**Activity**
Using the material below, work out how many lines contain the word "enumerate". Reply with the number and nothing more.

**Given records**
* * * * *

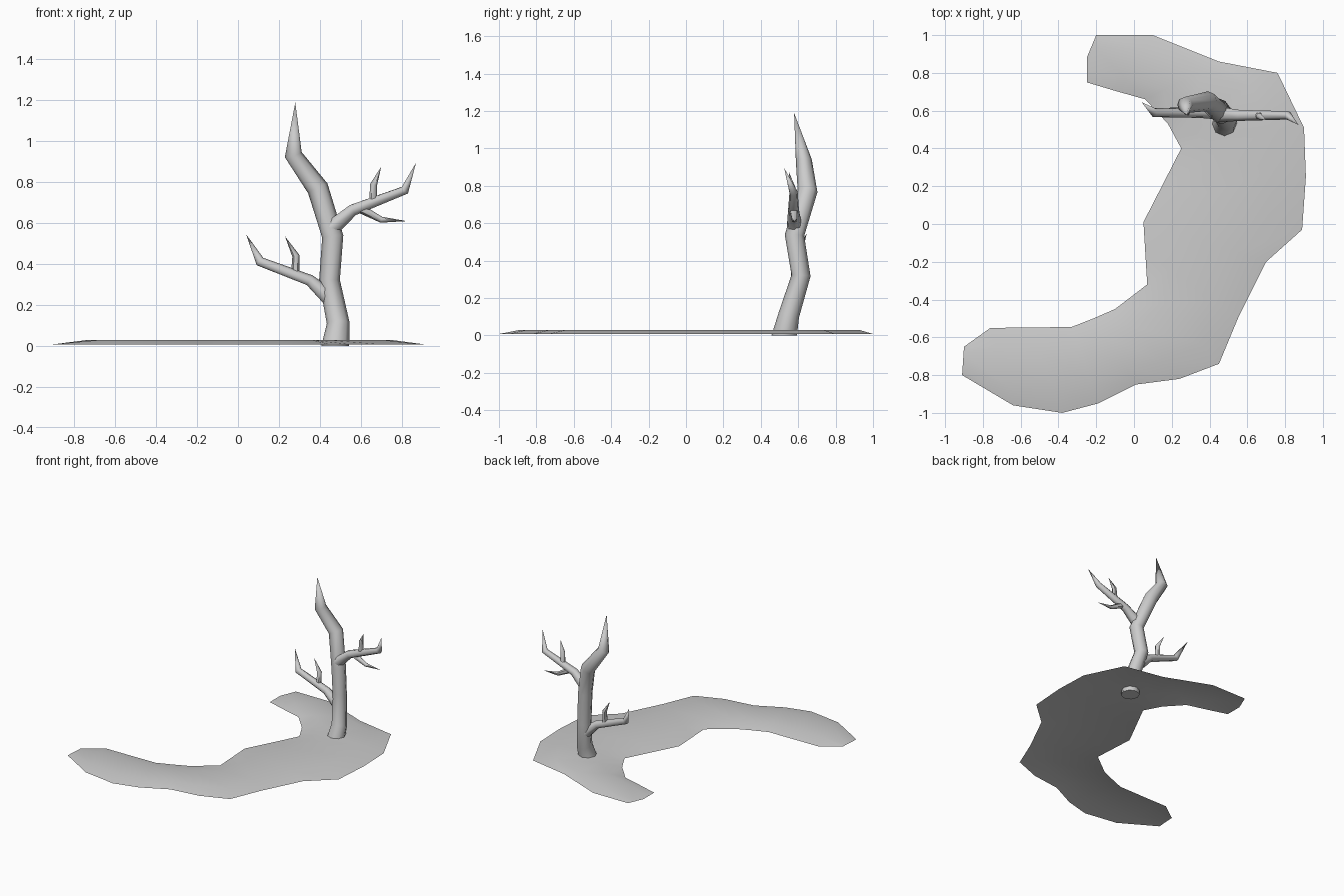
import bpy, bmesh, math
from mathutils import Vector

if "Cube" in bpy.data.objects:
    bpy.data.objects.remove(bpy.data.objects["Cube"])


def finish(name, bm, angle):
    mesh = bpy.data.meshes.new(name)
    bm.to_mesh(mesh)
    bm.free()
    obj = bpy.data.objects.new(name, mesh)
    bpy.context.collection.objects.link(obj)
    bpy.ops.object.select_all(action='DESELECT')
    obj.select_set(True)
    bpy.context.view_layer.objects.active = obj
    bpy.ops.object.shade_smooth_by_angle(angle=math.radians(angle))
    return obj


def limb(name, path, tip, sides=7, flat_base=False):
    """Tapered tube through (x, y, z, radius) points, ending in a pointed tip."""
    bm = bmesh.new()
    pts = [Vector(p[:3]) for p in path] + [Vector(tip)]
    rings = []
    for i, p in enumerate(path):
        ahead = (pts[i + 1] - pts[i]).normalized()
        behind = (pts[i] - pts[i - 1]).normalized() if i else ahead
        t = (ahead + behind).normalized()
        if flat_base and i == 0:
            t = Vector((0, 0, 1))
        u = Vector((0, 1, 0)).cross(t).normalized()
        v = t.cross(u)
        rings.append([bm.verts.new(pts[i] + p[3] * (math.cos(a) * u + math.sin(a) * v))
                      for a in (2 * math.pi * k / sides for k in range(sides))])
    end = bm.verts.new(tip)
    for k in range(sides):
        n = (k + 1) % sides
        for a, b in zip(rings, rings[1:]):
            bm.faces.new((a[k], a[n], b[n], b[k]))
        bm.faces.new((rings[-1][k], rings[-1][n], end))
    bm.faces.new(rings[0][::-1])
    return finish(name, bm, 60)


# Curved ground patch: paired outer and inner edges with a raised middle
outer = [(-.20, 1.0), (.10, 1.0), (.45, .86), (.76, .80), (.90, .51), (.91, .25), (.89, -.03),
         (.70, -.20), (.55, -.50), (.45, -.74), (.24, -.82), (.01, -.85), (-.19, -.95),
         (-.38, -1.0), (-.64, -.96), (-.91, -.80)]
inner = [(-.25, .75), (-.10, .705), (.06, .66), (.18, .53), (.215, .465), (.25, .40), (.15, .205),
         (.05, .01), (.06, -.155), (.07, -.32), (-.10, -.45), (-.215, -.50), (-.33, -.545),
         (-.545, -.548), (-.76, -.55), (-.90, -.65)]
bm = bmesh.new()
rows = []
last = len(outer) - 1
for i, (o, n) in enumerate(zip(outer, inner)):
    o, n = Vector(o), Vector(n)
    row = []
    for f in (0, .25, .75, 1):
        p = o.lerp(n, f)
        raised = 0 < f < 1 and 0 < i < last
        row.append(bm.verts.new((p.x, p.y, .03 if raised else .008)))
    rows.append(row)
for a, b in zip(rows, rows[1:]):
    for k in range(3):
        bm.faces.new((a[k], a[k + 1], b[k + 1], b[k]))
# Small pointed nose on the back end
nose = bm.verts.new((-.25, .88, .008))
bm.faces.new([nose] + rows[0][::-1])
bmesh.ops.recalc_face_normals(bm, faces=bm.faces)
if sum(f.normal.z for f in bm.faces) < 0:
    bmesh.ops.reverse_faces(bm, faces=bm.faces)
finish("ground_patch", bm, 60)

# Trunk
limb("trunk", [(.475, .525, 0, .068), (.49, .55, .11, .056), (.447, .615, .32, .051),
               (.463, .58, .535, .052), (.39, .65, .77, .053), (.27, .63, .935, .043)],
     (.28, .578, 1.19), sides=8, flat_base=True)

# Left branch and twig
limb("left_branch", [(.44, .595, .24, .042), (.35, .59, .32, .029), (.107, .59, .412, .025)],
     (.04, .645, .545))
limb("left_twig", [(.28, .595, .36, .02), (.283, .60, .44, .018)], (.23, .61, .535), sides=6)

# Right branch and twigs
limb("right_branch", [(.455, .58, .575, .042), (.56, .575, .665, .03), (.815, .575, .762, .023)],
     (.87, .525, .895))
limb("upper_twig", [(.66, .575, .695, .02), (.663, .57, .79, .017)], (.70, .55, .875), sides=6)
limb("lower_twig", [(.60, .575, .67, .022), (.70, .58, .617, .015)], (.825, .58, .61), sides=6)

* * * * *

**Your response**
2